EXERCISE DATA |
★ ★ ★
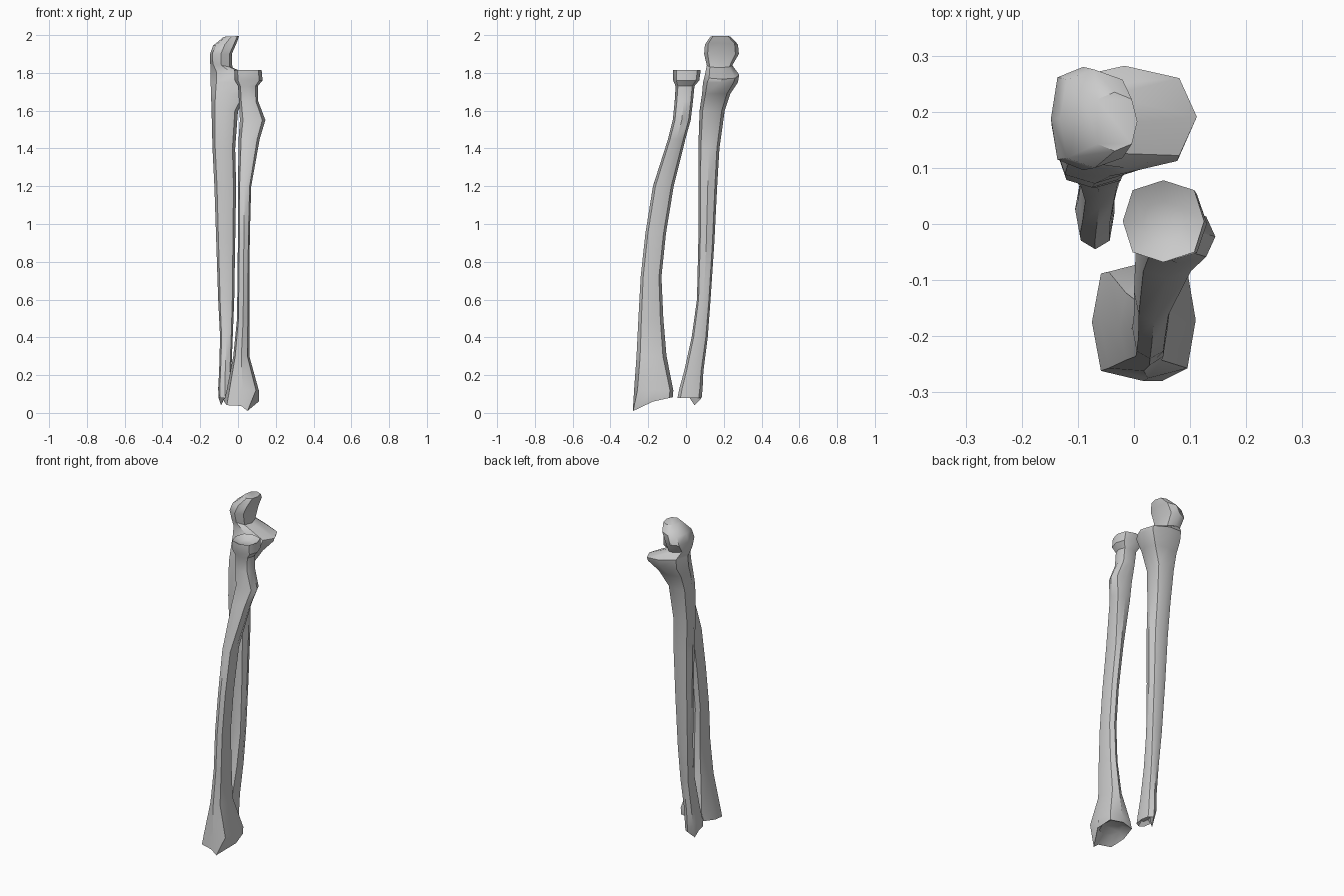
import bpy
import bmesh
from math import cos, sin, pi, radians, copysign
from mathutils import Vector

SIDES = 8

cube = bpy.data.objects.get("Cube")
if cube:
    bpy.data.objects.remove(cube, do_unlink=True)

bone_grey = bpy.data.materials.new("bone grey")
bone_grey.use_nodes = True
bone_grey.diffuse_color = (0.6, 0.6, 0.6, 1)
bone_grey.node_tree.nodes["Principled BSDF"].inputs["Base Color"].default_value = (0.6, 0.6, 0.6, 1)


def rounded(value, power):
    return copysign(abs(value) ** power, value)


def section(bm, z, left, right, front, back, slope_x=0, slope_y=0, power=0.8):
    """One ring of a bone, given by its extents and tilt."""
    cx, cy = (left + right) / 2, (front + back) / 2
    ring = []
    for i in range(SIDES):
        a = 2 * pi * i / SIDES
        dx = rounded(cos(a), power) * (right - left) / 2
        dy = rounded(sin(a), power) * (back - front) / 2
        ring.append(bm.verts.new((cx + dx, cy + dy, z + slope_x * dx + slope_y * dy)))
    return ring


def build_bone(name, sections, spurs):
    """Loft the sections upward, close the ends, then pull out the spurs."""
    bm = bmesh.new()
    rings = [section(bm, *row) for row in sections]
    for low, high in zip(rings, rings[1:]):
        for i in range(SIDES):
            j = (i + 1) % SIDES
            bm.faces.new((low[i], low[j], high[j], high[i]))
    bm.faces.new(rings[0][::-1])
    bm.faces.new(rings[-1])
    for start, end in spurs:
        target = Vector(start)
        vert = min(bm.verts, key=lambda v: (v.co - target).length)
        vert.co = end
    bmesh.ops.recalc_face_normals(bm, faces=bm.faces)
    mesh = bpy.data.meshes.new(name)
    bm.to_mesh(mesh)
    bm.free()
    mesh.materials.append(bone_grey)
    obj = bpy.data.objects.new(name, mesh)
    bpy.context.collection.objects.link(obj)
    bpy.ops.object.select_all(action="DESELECT")
    obj.select_set(True)
    bpy.context.view_layer.objects.active = obj
    bpy.ops.object.shade_smooth_by_angle(angle=radians(38))
    return obj


# Radius: hollow wrist end, bowed shaft, bump below the neck, dished head
radius_sections = [
    (0.09, -0.04, 0.08, -0.23, -0.11, 0, 0.2),
    (0.06, -0.075, 0.11, -0.28, -0.07, 0, 0.22, 0.55),
    (0.12, -0.06, 0.11, -0.275, -0.067, 0, 0, 0.55),
    (0.3, -0.025, 0.06, -0.262, -0.103),
    (0.5, -0.005, 0.06, -0.252, -0.12),
    (0.72, -0.003, 0.06, -0.24, -0.13),
    (0.95, 0, 0.063, -0.215, -0.106),
    (1.2, 0, 0.07, -0.175, -0.065),
    (1.45, 0.003, 0.115, -0.095, -0.003),
    (1.55, 0.01, 0.145, -0.07, 0.025),
    (1.65, 0.005, 0.107, -0.06, 0.037),
    (1.73, 0, 0.105, -0.055, 0.045),
    (1.76, -0.018, 0.13, -0.068, 0.07),
    (1.815, -0.02, 0.125, -0.068, 0.078),
    (1.795, 0.015, 0.09, -0.03, 0.04),
]
build_bone("radius_bone", radius_sections, [((0.06, -0.285, 0.03), (0.05, -0.28, 0.01))])

# Ulna: small wrist end, slim shaft, side shelf, notch and hooked elbow end
ulna_sections = [
    (0.1, -0.085, -0.05, -0.02, 0.05),
    (0.08, -0.103, -0.035, -0.045, 0.083),
    (0.13, -0.105, -0.035, -0.035, 0.088),
    (0.22, -0.1, -0.035, -0.01, 0.092),
    (0.4, -0.095, -0.028, 0.03, 0.115),
    (0.6, -0.105, -0.02, 0.058, 0.13),
    (0.9, -0.115, -0.015, 0.065, 0.15),
    (1.2, -0.125, -0.01, 0.065, 0.165),
    (1.4, -0.135, -0.015, 0.065, 0.177),
    (1.6, -0.14, 0, 0.072, 0.205),
    (1.69, -0.143, 0.055, 0.085, 0.235),
    (1.75, -0.145, 0.108, 0.09, 0.275),
    (1.79, -0.146, 0.112, 0.1, 0.282, -0.18),
    (1.84, -0.147, -0.03, 0.11, 0.245, -0.2),
    (1.9, -0.148, -0.033, 0.096, 0.28, 0, 0, 0.65),
    (1.95, -0.132, -0.008, 0.1, 0.275, 0.1, 0, 0.65),
    (1.993, -0.075, 0.006, 0.13, 0.235, 0.05),
]
build_bone("ulna_bone", ulna_sections, [((-0.095, 0.06, 0.08), (-0.09, 0.045, 0.04))])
★ ★ ★
PROBLEM STATEMENT | Retype all the data exactly, please, without pictures.

RESULT BELOW |
import bpy
import bmesh
from math import cos, sin, pi, radians, copysign
from mathutils import Vector

SIDES = 8

cube = bpy.data.objects.get("Cube")
if cube:
    bpy.data.objects.remove(cube, do_unlink=True)

bone_grey = bpy.data.materials.new("bone grey")
bone_grey.use_nodes = True
bone_grey.diffuse_color = (0.6, 0.6, 0.6, 1)
bone_grey.node_tree.nodes["Principled BSDF"].inputs["Base Color"].default_value = (0.6, 0.6, 0.6, 1)


def rounded(value, power):
    return copysign(abs(value) ** power, value)


def section(bm, z, left, right, front, back, slope_x=0, slope_y=0, power=0.8):
    """One ring of a bone, given by its extents and tilt."""
    cx, cy = (left + right) / 2, (front + back) / 2
    ring = []
    for i in range(SIDES):
        a = 2 * pi * i / SIDES
        dx = rounded(cos(a), power) * (right - left) / 2
        dy = rounded(sin(a), power) * (back - front) / 2
        ring.append(bm.verts.new((cx + dx, cy + dy, z + slope_x * dx + slope_y * dy)))
    return ring


def build_bone(name, sections, spurs):
    """Loft the sections upward, close the ends, then pull out the spurs."""
    bm = bmesh.new()
    rings = [section(bm, *row) for row in sections]
    for low, high in zip(rings, rings[1:]):
        for i in range(SIDES):
            j = (i + 1) % SIDES
            bm.faces.new((low[i], low[j], high[j], high[i]))
    bm.faces.new(rings[0][::-1])
    bm.faces.new(rings[-1])
    for start, end in spurs:
        target = Vector(start)
        vert = min(bm.verts, key=lambda v: (v.co - target).length)
        vert.co = end
    bmesh.ops.recalc_face_normals(bm, faces=bm.faces)
    mesh = bpy.data.meshes.new(name)
    bm.to_mesh(mesh)
    bm.free()
    mesh.materials.append(bone_grey)
    obj = bpy.data.objects.new(name, mesh)
    bpy.context.collection.objects.link(obj)
    bpy.ops.object.select_all(action="DESELECT")
    obj.select_set(True)
    bpy.context.view_layer.objects.active = obj
    bpy.ops.object.shade_smooth_by_angle(angle=radians(38))
    return obj


# Radius: hollow wrist end, bowed shaft, bump below the neck, dished head
radius_sections = [
    (0.09, -0.04, 0.08, -0.23, -0.11, 0, 0.2),
    (0.06, -0.075, 0.11, -0.28, -0.07, 0, 0.22, 0.55),
    (0.12, -0.06, 0.11, -0.275, -0.067, 0, 0, 0.55),
    (0.3, -0.025, 0.06, -0.262, -0.103),
    (0.5, -0.005, 0.06, -0.252, -0.12),
    (0.72, -0.003, 0.06, -0.24, -0.13),
    (0.95, 0, 0.063, -0.215, -0.106),
    (1.2, 0, 0.07, -0.175, -0.065),
    (1.45, 0.003, 0.115, -0.095, -0.003),
    (1.55, 0.01, 0.145, -0.07, 0.025),
    (1.65, 0.005, 0.107, -0.06, 0.037),
    (1.73, 0, 0.105, -0.055, 0.045),
    (1.76, -0.018, 0.13, -0.068, 0.07),
    (1.815, -0.02, 0.125, -0.068, 0.078),
    (1.795, 0.015, 0.09, -0.03, 0.04),
]
build_bone("radius_bone", radius_sections, [((0.06, -0.285, 0.03), (0.05, -0.28, 0.01))])

# Ulna: small wrist end, slim shaft, side shelf, notch and hooked elbow end
ulna_sections = [
    (0.1, -0.085, -0.05, -0.02, 0.05),
    (0.08, -0.103, -0.035, -0.045, 0.083),
    (0.13, -0.105, -0.035, -0.035, 0.088),
    (0.22, -0.1, -0.035, -0.01, 0.092),
    (0.4, -0.095, -0.028, 0.03, 0.115),
    (0.6, -0.105, -0.02, 0.058, 0.13),
    (0.9, -0.115, -0.015, 0.065, 0.15),
    (1.2, -0.125, -0.01, 0.065, 0.165),
    (1.4, -0.135, -0.015, 0.065, 0.177),
    (1.6, -0.14, 0, 0.072, 0.205),
    (1.69, -0.143, 0.055, 0.085, 0.235),
    (1.75, -0.145, 0.108, 0.09, 0.275),
    (1.79, -0.146, 0.112, 0.1, 0.282, -0.18),
    (1.84, -0.147, -0.03, 0.11, 0.245, -0.2),
    (1.9, -0.148, -0.033, 0.096, 0.28, 0, 0, 0.65),
    (1.95, -0.132, -0.008, 0.1, 0.275, 0.1, 0, 0.65),
    (1.993, -0.075, 0.006, 0.13, 0.235, 0.05),
]
build_bone("ulna_bone", ulna_sections, [((-0.095, 0.06, 0.08), (-0.09, 0.045, 0.04))])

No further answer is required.